It came and went in a flash and now it’s long forgotten, buried in the rubble heap of history. But maybe, given recent events, a little excavation is in order. After all, as the author ofConstantine’s Sword, James Carroll, wrote in 2004, looking back on the 9/11 moment, “A few days after the assault... [s]peaking spontaneously, without the aid of advisers or speechwriters, [George W. Bush] put a word on the new American purpose that both shaped it and gave it meaning. ‘This crusade,’ he said, ‘this war on terrorism.’"
It was the presidential equivalent of a Freudian slip, the sort that reveals one’s deepest preconceptions. After all, there was only one set of “crusades” and Medieval Christendom launched them against Islamic "infidels" of the Middle East.
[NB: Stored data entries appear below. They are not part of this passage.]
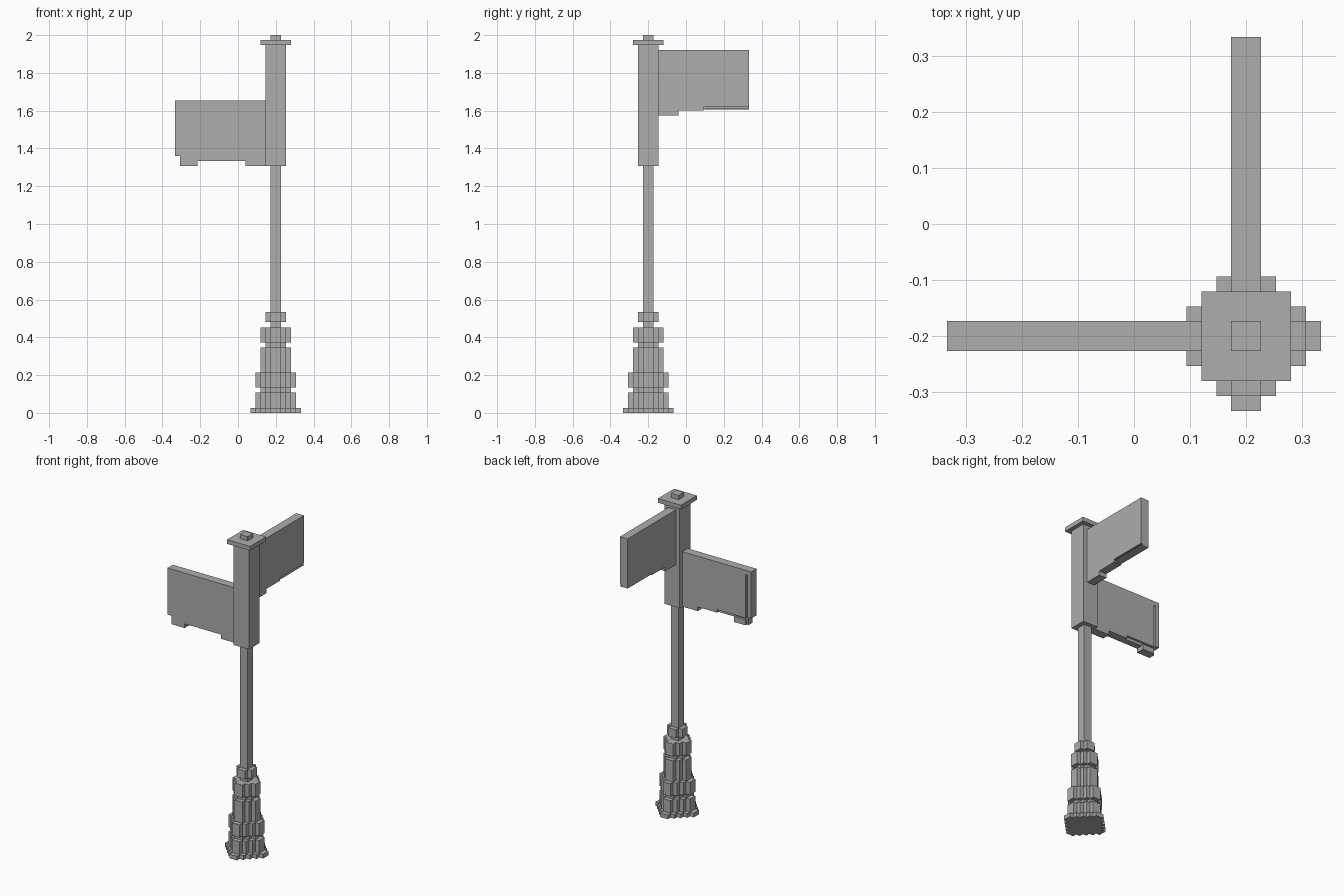
import bpy, bmesh
from mathutils import Matrix, Vector

cube = bpy.data.objects.get("Cube")
if cube:
    bpy.data.objects.remove(cube, do_unlink=True)

U = 2 / 75                     # one block of the blocky grid
POST = Vector((7.5, -7.5, 0))  # post axis, in blocks

grey = bpy.data.materials.new("plain_grey")
grey.use_nodes = True
grey.diffuse_color = (0.42, 0.42, 0.42, 1)
grey.node_tree.nodes["Principled BSDF"].inputs["Base Color"].default_value = grey.diffuse_color


def finish(name, bm, turn=0):
    """Turn about the post axis, scale to units and add to the scene."""
    bm.transform(Matrix.Scale(U, 4) @ Matrix.Translation(POST) @ Matrix.Rotation(turn, 4, 'Z'))
    bmesh.ops.recalc_face_normals(bm, faces=bm.faces)
    mesh = bpy.data.meshes.new(name)
    bm.to_mesh(mesh)
    bm.free()
    mesh.materials.append(grey)
    bpy.context.collection.objects.link(bpy.data.objects.new(name, mesh))


def box(bm, x, y, z):
    """Box between (low, high) pairs, in blocks from the post axis."""
    size = [b - a for a, b in (x, y, z)]
    mid = [(a + b) / 2 for a, b in (x, y, z)]
    bmesh.ops.create_cube(bm, size=1, matrix=Matrix.Translation(mid) @ Matrix.Diagonal((*size, 1)))


def square_part(name, half, z0, z1):
    bm = bmesh.new()
    box(bm, (-half, half), (-half, half), (z0, z1))
    finish(name, bm)


def stepped_part(name, n, z0, z1):
    """Prism with a stair-stepped round outline of radius n."""
    quarter = [(n, 1)]
    for i in range(1, n):
        quarter += [(n - i, i), (n - i, i + 1)]
    outline = []
    for _ in range(4):
        outline += quarter
        quarter = [(-y, x) for x, y in quarter]
    bm = bmesh.new()
    face = bm.faces.new([bm.verts.new((x, y, z0)) for x, y in outline])
    ext = bmesh.ops.extrude_face_region(bm, geom=[face], use_keep_orig=True)
    bmesh.ops.translate(bm, vec=(0, 0, z1 - z0),
                        verts=[v for v in ext["geom"] if isinstance(v, bmesh.types.BMVert)])
    finish(name, bm)


# Stepped base, bottom to top
for name, n, z0, z1 in [
        ("foot", 5, 0, 1), ("plinth", 4, 1, 4), ("plinth_neck", 3, 4, 5),
        ("lower_ring", 4, 5, 8), ("base_shaft", 3, 8, 13), ("shaft_neck", 2, 13, 14),
        ("upper_ring", 3, 14, 17), ("collar", 2, 18, 20)]:
    stepped_part(name, n, z0, z1)

# Pole, head and cap
square_part("pole", 1, 17, 49)
square_part("post_head", 2, 49, 73)
square_part("cap", 3, 73, 74)
square_part("finial", 1, 74, 75)

# Front sign, reaching towards -x, grooved on its back face
bm = bmesh.new()
box(bm, (-19, -2), (-1, 0.5), (50, 62))          # board
box(bm, (-20, -19), (-1, 1), (51, 62))           # tip
box(bm, (-18.5, -2), (0.5, 1), (50.7, 62))       # back skin
box(bm, (-11, -2), (0.5, 1), (50, 50.7))         # skin below the slot line
box(bm, (-19, -18.5), (0.5, 1), (61, 62))        # bridge above the groove
box(bm, (-19, -15.5), (-1, 0.5), (49, 50))       # outer tab
box(bm, (-18.5, -15.5), (0.5, 1), (49, 50.3))    # outer tab, back half
box(bm, (-6, -2), (-1, 1), (49, 50))             # inner tab
finish("front_sign", bm)

# Rear sign, reaching towards +y, slotted on its left face
bm = bmesh.new()
box(bm, (-1, 0.5), (2, 20), (60.25, 72))         # board
box(bm, (0.5, 1), (2, 20), (60.7, 72))           # left skin
box(bm, (-1, 1), (2, 11), (60, 60.7))            # thicker bottom edge
box(bm, (0.5, 1), (11.3, 20), (60.25, 60.4))     # thin ledge under the slot
box(bm, (-1, 1), (2, 6), (59, 60))               # inner tab
finish("rear_sign", bm)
There has been no such presidential slip since.
When, in January 2002, for example, George W. Bush gave his State of the Union address, his speechwriter David Frum, who liked to speak of the “stinking bowl” of the Arab world, ditched the very thought that there might be a crusade against Islam in America. Instead, he and an associate came up with a phrase that hinted at a more ecumenical set of enemies. In imitation of Germany, Japan, and Italy, the “Axis powers” of World War II, he puffed up three rickety regional regimes -- Iraq, Iran, and North Korea -- into a looming “axis of evil.” (“Seeking weapons of mass destruction, these regimes pose a grave and growing danger.”) It may have been farfetched to compare Iraq’s megalomanic autocrat Saddam Hussein, Iran’s Supreme Leader Ali Khamenei, and North Korea’s “Dear Leader” Kim Jong-Il to Hitler, Mussolini, and Tojo, but it proved adequate for the needs of that moment.
How, after all, could the United States be “at war with Islam,” when the distinctly non-Muslim North Korea was on board the SS Axis of Evil? Still, when you look back on the fate of that “axis,” something strange should jump out at you. After all, the Bush administration knocked off Saddam over a non-existent Iraqi nuclear and WMD program which, in the pre-invasion months, its officials insisted might put mushroom clouds over American cities and leave Iraqi drones spraying chemical and biological poisons over East Coast cities. Since then, in conjunction with Israel, both the Bush and Obama administrations have gone after Iran’s nuclear program, including rounds of cyber warfare, a massive build-up of forces in the Persian Gulf region, threats of war, sanctions, Israeli assassinations of nuclear scientists, and so on, and yet Iran, too, has no nuclear weapon and no one claims it does, nor do mostexperts think it's even close.
As it turned out, only the one non-Islamic country in that axis of evil actually built and testeda perfectly real nuclear weapon in those years. And the response seems curiously instructive: though it announced its first successful test in 2006 and the actual building of a bomb in 2009, no war threats ensued, no invasion occurred, no cyber-attacks were launched, no giant military build up in the region occurred. In the end, next to nothing happened. In fact, when you think about it, since 2001, just about every war-like act by Washington, whether in Afghanistan, Iraq, Iran, Pakistan, Libya, Somalia, Yemen, the Philippines, or elsewhere, has been directed at a Muslim country or at Muslims in a county. More